Chokeberry-training
Control
Baseline
8 weeks
Baseline
8 weeks
Baseline
8 weeks
SFA (%)
42.78±2.32
42.59±2.29
41.95±1.68
40.14±1.19*;†
41.36±3.58
40.91±1.57
16:0
21.36 (2.46)
21.54 (1.46)
20.77 (1.79)
19.92 (0.78)*;†
20.56 (1.87)
20.25 (3.18)
18:0
21.35 (2.19)
20.71 (3.48)
20.81 (1.39)
20.36 (1.89)
19.86 (2.41)
20.59 (1.21)
MUFA (%)
14.69 (1.16)
14.70 (3.08)
14.50 (1.73)
14.76 (1.25)
15.19 (1.72)
15.00 (2.57)
16:1n-7
0.20 (0.08)
0.21 (0.09)
0.24 (0.06)
0.20 (0.09)
0.20 (0.07)
0.21 (0.08)
18:1n-9
12.88 (1.07)
12.82 (1.36)
12.62 (1.48)
12.91 (1.39)
13.25 (1.65)
13.20 (1.91)
18:1n-7
1.58 (0.17)
1.60 (0.29)
1.62 (0.09)
1.60 (0.29)
1.56 (0.27)
1.57 (0.52)
n-6 PUFA (%)
36.86±1.99
37.91±2.25
38.09±1.92
38.99±1.02
37.92±3.22
38.56±2.06
18:2n-6
14.20 (2.84)
14.02 (1.20)
13.71 (1.56)
13.53 (1.27)
14.19 (1.03)
13.89 (2.18)
20:3n-6
1.53 (0.46)
1.50 (0.36)
1.62 (0.32)
1.67 (0.24)
1.80 (0.49)
1.96 (0.34)
20:4n-6
17.18±1.48
17.57±1.60
18.27±1.04
19.07±1.43*
17.50±2.39
18.54±1.40
22:4n-6
4.46±0.68
4.53±0.55
4.60±0.82
4.84±0.63
4.72±0.63
4.72±0.42
n-3 PUFA (%)
5.37 (0.89)
6.20 (1.16)
5.42 (1.41)
5.96 (1.65)**; ‡
5.14 (2.24)
5.12 (0.87)
20:5n-3
0.22 (0.06)
0.22 (0.10)
0.18 (0.09)
0.24 (0.10)
0.20 (0.10)
0.19 (0.06)
22:5n-3
1.36 (0.42)
1.47 (0.28)
1.42 (0.45)
1.46 (0.47)
1.57 (0.13)
1.63 (0.30)
22:6n-3
3.72 (1.30)
1.57 (0.13)
1.63 (0.30)
4.40 (1.41)**;‡
3.48 (1.84)
3.42 (1.06)
Total PUFA (%)
42.05 (3.08)
4.46 (0.80)
3.74 (1.41)
45.31 (1.72)**
44.64 (5.19)
45.21 (2.46)
n-6/n-3 ratio
6.82±0.90

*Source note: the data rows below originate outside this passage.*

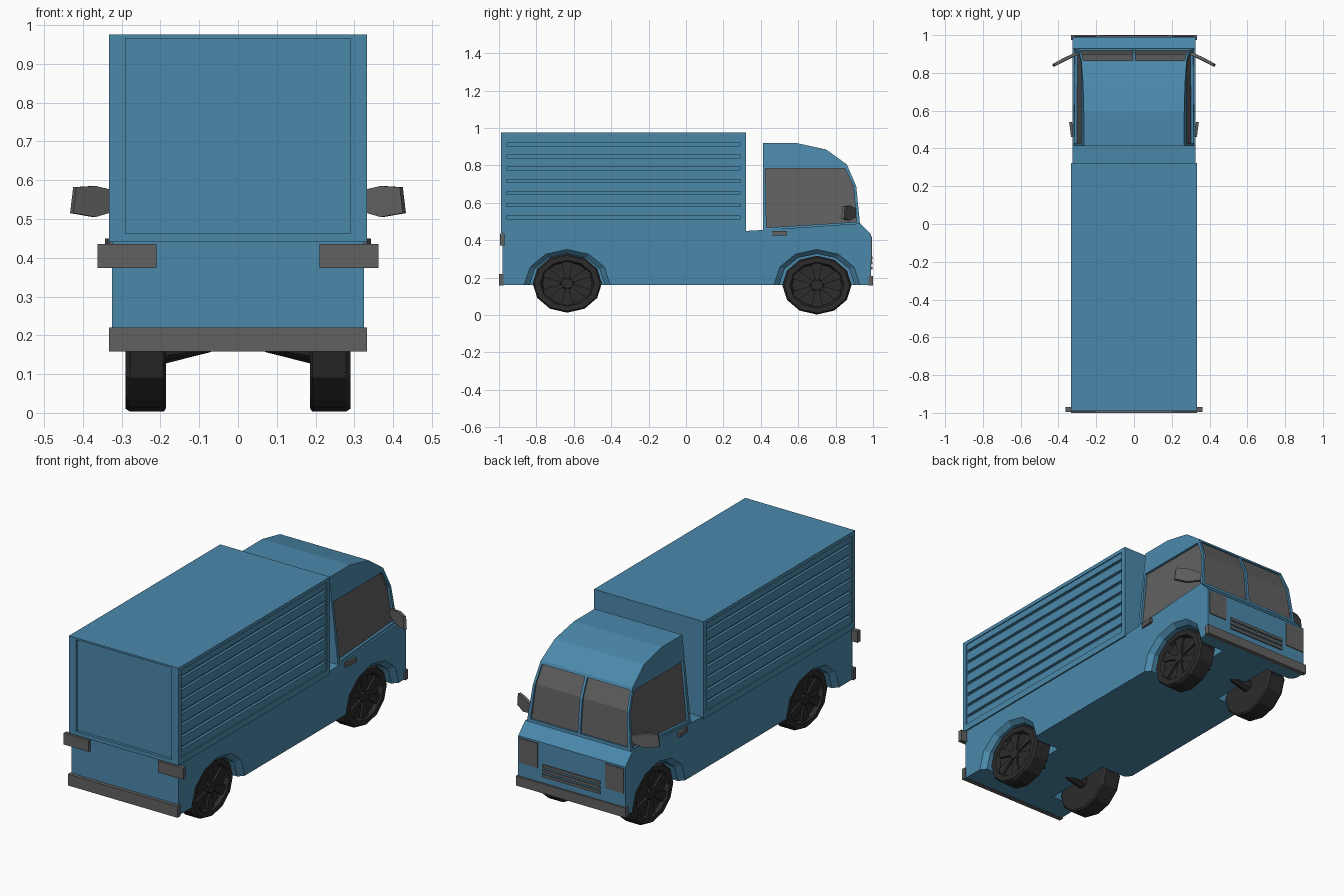
import bpy, bmesh
from math import sin, cos, pi

if "Cube" in bpy.data.objects:
    bpy.data.objects.remove(bpy.data.objects["Cube"])


def material(name, rgb):
    m = bpy.data.materials.new(name)
    m.diffuse_color = (*rgb, 1)
    m.use_nodes = True
    m.node_tree.nodes["Principled BSDF"].inputs["Base Color"].default_value = m.diffuse_color
    return m


BLUE = material("blue_paint", (0.07, 0.25, 0.41))
GREY = material("dark_grey", (0.12, 0.12, 0.12))
BLACK = material("black_rubber", (0.025, 0.025, 0.025))


def loft(name, rings, mat, caps=None):
    """Skin equal-length rings of points; caps lists the faces of an end."""
    bm = bmesh.new()
    rows = [[bm.verts.new(p) for p in ring] for ring in rings]
    n = len(rows[0])
    for a, b in zip(rows, rows[1:]):
        for i in range(n):
            bm.faces.new((a[i], a[(i + 1) % n], b[(i + 1) % n], b[i]))
    for row in (rows[0], rows[-1]):
        for cap in caps or [range(n)]:
            bm.faces.new([row[i] for i in cap])
    bmesh.ops.recalc_face_normals(bm, faces=bm.faces)
    mesh = bpy.data.meshes.new(name)
    bm.to_mesh(mesh)
    bm.free()
    mesh.materials.append(mat)
    obj = bpy.data.objects.new(name, mesh)
    bpy.context.collection.objects.link(obj)
    return obj


def box(name, x, y, z, mat):
    return loft(name, [[(x[0], y[0], k), (x[1], y[0], k), (x[1], y[1], k), (x[0], y[1], k)]
                       for k in z], mat)


def cut(obj, cutter):
    """Subtract the cutter, bake the result and remove the cutter."""
    mod = obj.modifiers.new("cut", 'BOOLEAN')
    mod.object, mod.solver = cutter, 'EXACT'
    dg = bpy.context.evaluated_depsgraph_get()
    mesh = bpy.data.meshes.new_from_object(obj.evaluated_get(dg))
    obj.modifiers.clear()
    obj.data = mesh
    bpy.data.objects.remove(cutter)


def shift(ring, dx=0, dy=0):
    return [(x + dx, y + dy, z) for x, y, z in ring]


WHEELS = (("rear", -0.635, 0.17), ("front", 0.70, 0.16))
SIDES = (("right", 1), ("left", -1))

# Lower body with sloping nose
profile = [(-.98, .16), (.99, .16), (.99, .43), (.93, .49), (.41, .455), (.32, .45), (-.98, .45)]
body = loft("lower_body", [[(x, y, z) for y, z in profile] for x in (-.325, .325)], BLUE)

# Wheel arches, flaring outwards
for _, wy, _ in WHEELS:
    for _, s in SIDES:
        rings = []
        for x, k in ((.15, .87), (.30, .87), (.326, 1), (.36, 1)):
            arc = [(s * x, wy + .23 * k * cos(i * pi / 6), .165 + .187 * k * sin(i * pi / 6))
                   for i in range(7)]
            rings.append(arc + [(s * x, wy - .23 * k, .08), (s * x, wy + .23 * k, .08)])
        cut(body, loft("arch_cutter", rings, BLUE))

# Cargo box: rear door recess, side panels with grooves
cargo = box("cargo_box", (-.333, .333), (-.99, .322), (.44, .975), BLUE)
cut(cargo, box("door_cutter", (-.29, .29), (-1.1, -.975), (.462, .965), BLUE))
for _, s in SIDES:
    cut(cargo, box("panel_cutter", (s * .328, s * .4), (-.965, .295), (.475, .955), BLUE))
    for i in range(7):
        z = .515 + .065 * i
        cut(cargo, box("groove_cutter", (s * .314, s * .4), (-.96, .29), (z, z + .016), BLUE))


# Cab shell, narrowing towards the roof
def half_width(z):
    return .318 - (z - .455) * .112


outline = [(.412, .43), (.932, .46), (.93, .49), (.91, .69), (.86, .805),
           (.75, .885), (.59, .92), (.412, .92)]
cab = loft("cab", [[(s * half_width(z), y, z) for y, z in outline] for s in (-1, 1)], BLUE)

# Side windows and split windscreen set into the cab
side_glass = [(.43, .468), (.912, .498), (.895, .69), (.85, .785), (.425, .785)]
folds = [[0, 1, 2, 5], [5, 2, 3, 4]]
for side, s in SIDES:
    ring = [(s * half_width(z), y, z) for y, z in side_glass]
    cut(cab, loft("window_cutter", [shift(ring, -s * .018), shift(ring, s * .06)], BLUE))
    loft(side + "_side_window", [shift(ring, -s * .03), shift(ring, -s * .014)], GREY)
    ring = [(s * x, y, z) for x, y, z in (
        (.008, .929, .505), (.295, .929, .505), (.278, .91, .69),
        (.268, .867, .79), (.008, .867, .79), (.008, .91, .69))]
    cut(cab, loft("screen_cutter", [shift(ring, 0, -.014), shift(ring, 0, .06)], BLUE, folds))
    loft(side + "_windscreen", [shift(ring, 0, -.025), shift(ring, 0, -.01)], GREY, folds)

# Bumpers and grille bars
box("rear_bumper", (-.333, .333), (-1, -.975), (.158, .22), GREY)
box("front_bumper", (-.333, .333), (.975, 1), (.158, .21), GREY)
for i in range(3):
    z = .245 + .026 * i
    box("grille_bar", (-.175, .175), (.98, .997), (z, z + .016), GREY)

for side, s in SIDES:
    # Lamps
    box(side + "_headlight", (s * .205, s * .318), (.97, .995), (.285, .42), GREY)
    box(side + "_tail_light", (s * .21, s * .362), (-.995, -.97), (.373, .435), GREY)
    # Door handle
    loft(side + "_door_handle", [[(s * .318, .46, z), (s * .328, .54, z),
                                  (s * .343, .54, z), (s * .333, .46, z)]
                                 for z in (.425, .45)], GREY)
    # Swept-back wing mirror
    plate = [(.29, .918, .53), (.29, .918, .565), (.375, .878, .585), (.425, .85, .582),
             (.433, .845, .515), (.375, .878, .505)]
    plate = [(s * x, y, z) for x, y, z in plate]
    loft(side + "_mirror", [plate, shift(plate, -s * .008, -.014)], GREY)

# Wheels: twelve-sided tyre with dished rim, hub, spokes and axle stub
STEPS = [(.185, .45), (.185, .94), (.192, 1), (.278, 1), (.29, .95), (.29, .78), (.268, .72), (.268, .3)]
for end, wy, wz in WHEELS:
    for side, s in SIDES:
        name = end + "_" + side

        def circle(x, k, n=12):
            return [(s * x, wy + .185 * k * cos(2 * pi * i / n), wz + .157 * k * sin(2 * pi * i / n))
                    for i in range(n)]

        loft(name + "_wheel", [circle(x, k) for x, k in STEPS], BLACK)
        loft(name + "_hub", [circle(.26, .22), circle(.284, .17)], BLACK)
        for i in range(6):
            def at(x, k, a):
                t = (i + .5 + a) * pi / 3
                return (s * x, wy + .185 * k * cos(t), wz + .157 * k * sin(t))
            loft(name + "_spoke", [[at(x, .12, -.35), at(x, .77, -.22), at(x, .77, .22), at(x, .12, .35)]
                                   for x in (.262, .28)], BLACK)
        loft(name + "_axle", [[(s * x, wy + r * cos(i * pi / 4), z + r * sin(i * pi / 4))
                               for i in range(8)]
                              for x, z, r in ((.07, .187, .03), (.20, wz, .036))], BLACK)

43.58 (2.28)
43.03 (2.14)
6.34±0.99*;‡
6.98±1.34
7.09±1.10
Note: Data are presented as mean ± standard deviation or as median (interquartile range)
*p<0.05** p<0.01 compared with baseline; † p<0.05 compared with training group; ‡ p<0.05 compared with control
group MUFA monounsaturated fatty acids; PUFA polyunsaturated fatty acids; SFA saturated fatty acids